Your answer must be the data repeated exactly, with no pictures in it.

* * * * * * * * *

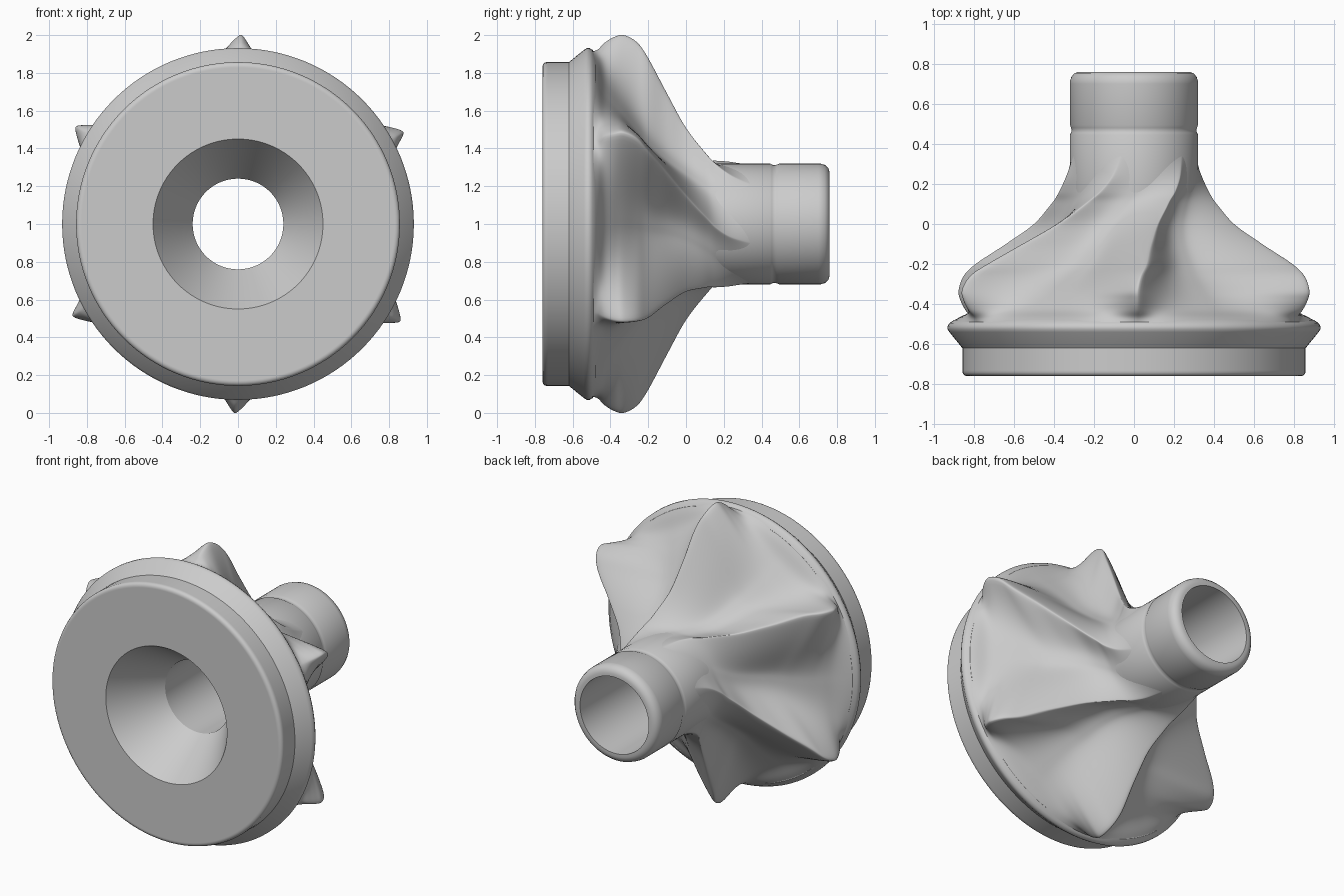
import bpy
import math

cube = bpy.data.objects.get("Cube")
if cube:
    bpy.data.objects.remove(cube)

metal = bpy.data.materials.new("grey_metal")
metal.use_nodes = True
GREY = (0.6, 0.6, 0.6, 1)
metal.diffuse_color = GREY
metal.node_tree.nodes["Principled BSDF"].inputs["Base Color"].default_value = GREY

VANES = 6
AXIS_Z = 1.0


def polar(y, r, a):
    return (r * math.cos(a), y, AXIS_Z + r * math.sin(a))


def skin(name, rings, closed, angle):
    """Join equal rings of points, lying along y, into one smooth object."""
    n, m = len(rings[0]), len(rings)
    faces = []
    for i in range(m if closed else m - 1):
        k = (i + 1) % m
        for j in range(n):
            l = (j + 1) % n
            faces.append((i * n + j, k * n + j, k * n + l, i * n + l))
    mesh = bpy.data.meshes.new(name)
    mesh.from_pydata([p for ring in rings for p in ring], [], faces)
    mesh.materials.append(metal)
    obj = bpy.data.objects.new(name, mesh)
    bpy.context.collection.objects.link(obj)
    bpy.ops.object.select_all(action="DESELECT")
    obj.select_set(True)
    bpy.context.view_layer.objects.active = obj
    bpy.ops.object.shade_smooth_by_angle(angle=math.radians(angle))
    return obj


def spline(keys, steps):
    """Smooth rows through the key rows."""
    rows = []
    for i in range(len(keys) - 1):
        a, b, c, d = (keys[min(max(i + o, 0), len(keys) - 1)] for o in (-1, 0, 1, 2))
        for s in range(steps):
            t = s / steps
            rows.append([q + t / 2 * (r - p + t * (2 * p - 5 * q + 4 * r - u + t * (3 * (q - r) + u - p)))
                         for p, q, r, u in zip(a, b, c, d)])
    return rows + [list(keys[-1])]


# Base plate, hub tube and countersunk bore: one closed turned profile (y, radius)
profile = [
    (-0.43, 0.24), (-0.76, 0.45), (-0.76, 0.828), (-0.76, 0.835),
    (-0.757, 0.845), (-0.75, 0.853), (-0.74, 0.857), (-0.73, 0.857),
    (-0.62, 0.857), (-0.54, 0.922), (-0.525, 0.931), (-0.51, 0.931),
    (-0.495, 0.922), (-0.48, 0.9), (-0.48, 0.31), (0.2, 0.32), (0.445, 0.32),
    (0.455, 0.315), (0.467, 0.311), (0.48, 0.314), (0.495, 0.32),
    (0.7, 0.32), (0.71, 0.32), (0.735, 0.313), (0.753, 0.297),
    (0.76, 0.275), (0.76, 0.255),
]
SIDES = 128
skin("base_and_hub",
     [[polar(y, r, math.tau * j / SIDES) for j in range(SIDES)] for y, r in profile],
     True, 32)

# Swirling vanes: y, crest radius, valley radius, twist in degrees
keys = [
    (-0.49, 0.915, 0.912, 1), (-0.465, 0.925, 0.87, 1), (-0.43, 0.96, 0.8, 1),
    (-0.38, 0.99, 0.737, 1), (-0.33, 1.0, 0.675, 1), (-0.26, 0.963, 0.583, 2),
    (-0.2, 0.88, 0.513, 4), (-0.1, 0.695, 0.423, 7), (0.0, 0.522, 0.362, 13),
    (0.1, 0.415, 0.328, 24), (0.16, 0.375, 0.319, 33), (0.23, 0.348, 0.315, 41),
    (0.3, 0.328, 0.313, 46), (0.37, 0.314, 0.312, 50),
]
HALF = 20
SOFT = 0.03


def crest_weight(t, steepness):
    # one at the crest, zero in the valley, with a softly rounded ridge
    t = (math.hypot(t, SOFT) - SOFT) / (math.hypot(1, SOFT) - SOFT)
    return max(0, 1 - t) ** steepness


rings = []
for y, crest, valley, twist in spline(keys, 5):
    ring = []
    for vane in range(VANES):
        centre = math.pi / 2 + vane * math.tau / VANES - math.radians(twist)
        for k in range(-HALF, HALF):
            t = abs(k / HALF) ** 1.5
            a = math.copysign(t, k) * math.pi / VANES
            # the leading flank is steeper than the trailing one
            weight = crest_weight(t, 2.9 if k < 0 else 1.75)
            ring.append(polar(y, valley + (crest - valley) * weight, centre + a))
    rings.append(ring)
skin("swirl_vanes", rings, False, 60)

* * * * * * * * *

=== RESULT ===
import bpy
import math

cube = bpy.data.objects.get("Cube")
if cube:
    bpy.data.objects.remove(cube)

metal = bpy.data.materials.new("grey_metal")
metal.use_nodes = True
GREY = (0.6, 0.6, 0.6, 1)
metal.diffuse_color = GREY
metal.node_tree.nodes["Principled BSDF"].inputs["Base Color"].default_value = GREY

VANES = 6
AXIS_Z = 1.0


def polar(y, r, a):
    return (r * math.cos(a), y, AXIS_Z + r * math.sin(a))


def skin(name, rings, closed, angle):
    """Join equal rings of points, lying along y, into one smooth object."""
    n, m = len(rings[0]), len(rings)
    faces = []
    for i in range(m if closed else m - 1):
        k = (i + 1) % m
        for j in range(n):
            l = (j + 1) % n
            faces.append((i * n + j, k * n + j, k * n + l, i * n + l))
    mesh = bpy.data.meshes.new(name)
    mesh.from_pydata([p for ring in rings for p in ring], [], faces)
    mesh.materials.append(metal)
    obj = bpy.data.objects.new(name, mesh)
    bpy.context.collection.objects.link(obj)
    bpy.ops.object.select_all(action="DESELECT")
    obj.select_set(True)
    bpy.context.view_layer.objects.active = obj
    bpy.ops.object.shade_smooth_by_angle(angle=math.radians(angle))
    return obj


def spline(keys, steps):
    """Smooth rows through the key rows."""
    rows = []
    for i in range(len(keys) - 1):
        a, b, c, d = (keys[min(max(i + o, 0), len(keys) - 1)] for o in (-1, 0, 1, 2))
        for s in range(steps):
            t = s / steps
            rows.append([q + t / 2 * (r - p + t * (2 * p - 5 * q + 4 * r - u + t * (3 * (q - r) + u - p)))
                         for p, q, r, u in zip(a, b, c, d)])
    return rows + [list(keys[-1])]


# Base plate, hub tube and countersunk bore: one closed turned profile (y, radius)
profile = [
    (-0.43, 0.24), (-0.76, 0.45), (-0.76, 0.828), (-0.76, 0.835),
    (-0.757, 0.845), (-0.75, 0.853), (-0.74, 0.857), (-0.73, 0.857),
    (-0.62, 0.857), (-0.54, 0.922), (-0.525, 0.931), (-0.51, 0.931),
    (-0.495, 0.922), (-0.48, 0.9), (-0.48, 0.31), (0.2, 0.32), (0.445, 0.32),
    (0.455, 0.315), (0.467, 0.311), (0.48, 0.314), (0.495, 0.32),
    (0.7, 0.32), (0.71, 0.32), (0.735, 0.313), (0.753, 0.297),
    (0.76, 0.275), (0.76, 0.255),
]
SIDES = 128
skin("base_and_hub",
     [[polar(y, r, math.tau * j / SIDES) for j in range(SIDES)] for y, r in profile],
     True, 32)

# Swirling vanes: y, crest radius, valley radius, twist in degrees
keys = [
    (-0.49, 0.915, 0.912, 1), (-0.465, 0.925, 0.87, 1), (-0.43, 0.96, 0.8, 1),
    (-0.38, 0.99, 0.737, 1), (-0.33, 1.0, 0.675, 1), (-0.26, 0.963, 0.583, 2),
    (-0.2, 0.88, 0.513, 4), (-0.1, 0.695, 0.423, 7), (0.0, 0.522, 0.362, 13),
    (0.1, 0.415, 0.328, 24), (0.16, 0.375, 0.319, 33), (0.23, 0.348, 0.315, 41),
    (0.3, 0.328, 0.313, 46), (0.37, 0.314, 0.312, 50),
]
HALF = 20
SOFT = 0.03


def crest_weight(t, steepness):
    # one at the crest, zero in the valley, with a softly rounded ridge
    t = (math.hypot(t, SOFT) - SOFT) / (math.hypot(1, SOFT) - SOFT)
    return max(0, 1 - t) ** steepness


rings = []
for y, crest, valley, twist in spline(keys, 5):
    ring = []
    for vane in range(VANES):
        centre = math.pi / 2 + vane * math.tau / VANES - math.radians(twist)
        for k in range(-HALF, HALF):
            t = abs(k / HALF) ** 1.5
            a = math.copysign(t, k) * math.pi / VANES
            # the leading flank is steeper than the trailing one
            weight = crest_weight(t, 2.9 if k < 0 else 1.75)
            ring.append(polar(y, valley + (crest - valley) * weight, centre + a))
    rings.append(ring)
skin("swirl_vanes", rings, False, 60)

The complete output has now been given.